Kelch Rocaille Egg.jpg
Year delivered1902
CustomerAlexander Kelch
RecipientBarbara Kelch-Bazanova
Current owner
Individual or institutionArtie and Dorothy McFerrin
Year of acquisition2012
Design and materials
Workmaster Mikhail Evlampievich Perkhin
Materials usedplatinum, diamonds, transparent green enamel, and silk
Height12 cm
Width14.2 cm
SurpriseGold tripod with enameled heart holding three portraits

The Rocaille egg is one of the Fabergé eggs created in the workshop of Peter Carl Fabergé for the wealthy Russian industrialist Alexander Kelch who presented it to his wife as an Easter gift in 1902. Because it was not a gift from a Russian tsar to his tsarina, it is not considered an "imperial" Fabergé egg but rather, in this instance, is called one of the seven "Kelch" eggs.
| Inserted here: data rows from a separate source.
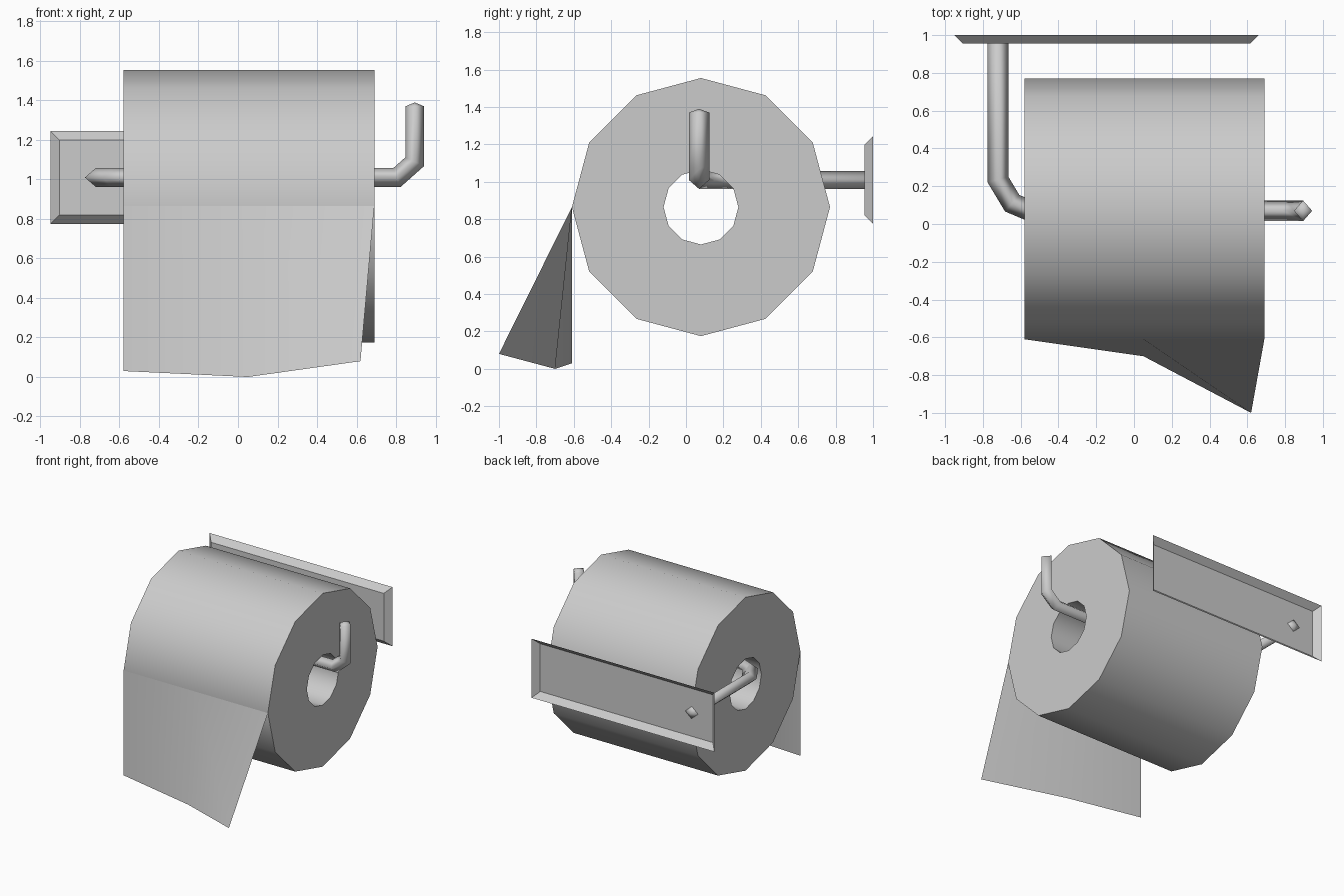
import bpy, math
from mathutils import Vector

cube = bpy.data.objects.get("Cube")
if cube:
    bpy.data.objects.remove(cube, do_unlink=True)

grey = bpy.data.materials.new("plain_grey")
grey.use_nodes = True
grey.diffuse_color = (0.6, 0.6, 0.6, 1)
grey.node_tree.nodes["Principled BSDF"].inputs["Base Color"].default_value = (0.6, 0.6, 0.6, 1)


def add_part(name, verts, faces, smooth_angle=None):
    mesh = bpy.data.meshes.new(name)
    mesh.from_pydata([tuple(v) for v in verts], [], faces)
    mesh.materials.append(grey)
    mesh.update()
    obj = bpy.data.objects.new(name, mesh)
    bpy.context.collection.objects.link(obj)
    if smooth_angle:
        bpy.ops.object.select_all(action='DESELECT')
        obj.select_set(True)
        bpy.context.view_layer.objects.active = obj
        bpy.ops.object.shade_smooth_by_angle(angle=math.radians(smooth_angle))
    return obj


# Paper roll: a twelve-sided ring profile swept round the x axis
SIDES = 12
LEFT, RIGHT = -0.58, 0.69
AXIS_Y, AXIS_Z = 0.08, 0.865
OUTER, INNER = 0.69, 0.2
profile = [(LEFT, OUTER), (RIGHT, OUTER), (RIGHT, INNER), (LEFT, INNER)]
verts, faces = [], []
for i in range(SIDES):
    a = math.tau * i / SIDES
    verts += [(x, AXIS_Y + r * math.cos(a), AXIS_Z + r * math.sin(a)) for x, r in profile]
    for k in range(4):
        n, m = (i + 1) % SIDES, (k + 1) % 4
        faces.append((4 * i + k, 4 * i + m, 4 * n + m, 4 * n + k))
add_part("paper_roll", verts, faces, 40)

# Loose sheet hanging from the front of the roll, its right corner pulled forward
front = AXIS_Y - OUTER
sheet = [(LEFT, front, AXIS_Z), (0.05, front, AXIS_Z), (RIGHT, front, AXIS_Z),
         (LEFT, front, 0.03), (0.05, -0.7, 0), (0.62, -1, 0.08)]
add_part("hanging_sheet", sheet, [(0, 3, 4, 1), (1, 4, 5, 2)], 60)

# Wall plate: shallow tray with sloping rims, open at the back
def rectangle(x0, x1, z0, z1, y):
    return [(x0, y, z0), (x1, y, z0), (x1, y, z1), (x0, y, z1)]

plate = rectangle(-0.905, 0.615, 0.82, 1.2, 0.955) + rectangle(-0.95, 0.66, 0.775, 1.245, 1)
rims = [(k, k + 4, (k + 1) % 4 + 4, (k + 1) % 4) for k in range(4)]
add_part("wall_plate", plate, [(0, 1, 2, 3)] + rims)

# Holder rod: a four-sided bar with mitred bends and low pointed ends
path = [Vector(p) for p in [(-0.72, 0.96, 1.01), (-0.72, 0.235, 1.01), (-0.645, 0.11, 1.01),
                            (-0.55, 0.07, 1.01), (0.805, 0.07, 1.01), (0.895, 0.07, 1.09),
                            (0.895, 0.07, 1.37)]]
ring = [path[0] + Vector(o) for o in [(0.055, 0, 0), (0, 0, 0.048), (-0.055, 0, 0), (0, 0, -0.048)]]
rod_verts, rod_faces = list(ring), []
for i in range(1, len(path)):
    along = (path[i] - path[i - 1]).normalized()
    after = (path[i + 1] - path[i]).normalized() if i + 1 < len(path) else along
    normal = (along + after).normalized()
    # Slide the ring along the bar until it meets the mitre plane
    ring = [v + along * ((path[i] - v).dot(normal) / along.dot(normal)) for v in ring]
    rod_verts += ring
    for k in range(4):
        m = (k + 1) % 4
        rod_faces.append((4 * i - 4 + k, 4 * i - 4 + m, 4 * i + m, 4 * i + k))
start_tip = len(rod_verts)
rod_verts += [path[0] + Vector((0, 0.02, 0)), path[-1] + Vector((0, 0, 0.02))]
last = start_tip - 4
for k in range(4):
    m = (k + 1) % 4
    rod_faces.append((m, k, start_tip))
    rod_faces.append((last + k, last + m, start_tip + 1))
add_part("holder_rod", rod_verts, rod_faces, 100)

# Make every closed surface face outwards
import bmesh
for name in ("paper_roll", "holder_rod"):
    mesh = bpy.data.objects[name].data
    bm = bmesh.new()
    bm.from_mesh(mesh)
    bmesh.ops.recalc_face_normals(bm, faces=bm.faces)
    bm.to_mesh(mesh)
    bm.free()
It is the fifth egg in this series.[1]

Surprise[edit]

Like every Easter egg Fabergé produced, this one has a "surprise" within it. In this case, it is a gold tripod surmounted by a translucent enameled rose-colored engraved heart with the initials "B.K." (Barbara Kelch) set with diamonds on one side and the year, "1902" also set with diamonds on the other. Inside, the heart has spaces for three images (most likely tiny paintings). The miniatures originally contained in the three frames are now missing.[2]

History[edit]

The egg was sold by Kelch in 1920 following the Russian Revolution[3] and was purchased by a Mr. Leon Ginberg that same year after being offered for sale by the French jeweller Morgan on the Rue de la Paix in Paris. Because of French regulations with regard to hallmarking, this egg (and several others being offered up) could not be exhibited.[4]In the 1940s it was sold by A La Vieille Russie in New York, and between 1949-1958 it was owned by Jack and Belle Linsky of New York. Then in 1958 it was bought by A La Vieille Russie once again. Between 1962 and 1997 it was held in a private collection United States. Then in 1997 it was sold by a dealer named Proler of Dallas, Texas to an undisclosed private individual. In 2012 it was purchased by Artie and Dorothy McFerrin for their collection. In 2013 it was exhibited in Houston, Texas as part of a Fabergé Symposium.[2]

References[edit]

  1. ^ Will Lowes; Christel Ludewig McCanless (2001). Fabergé Eggs: A Retrospective Encyclopedia. Scarecrow. p. 112. ISBN 978-0-8108-3946-5.
  2. ^ a b Annemiek Wintraecken. "1902 Kelch Rocaille Egg".
  3. ^ "Rocaille egg Faberge 1902". 20 October 2008.
  4. ^ Alexander Von Solodkoff (25 March 1989). Masterpieces from the House of Fabergé. Harry N. Abrams. p. 42. ISBN 978-0-8109-8089-1.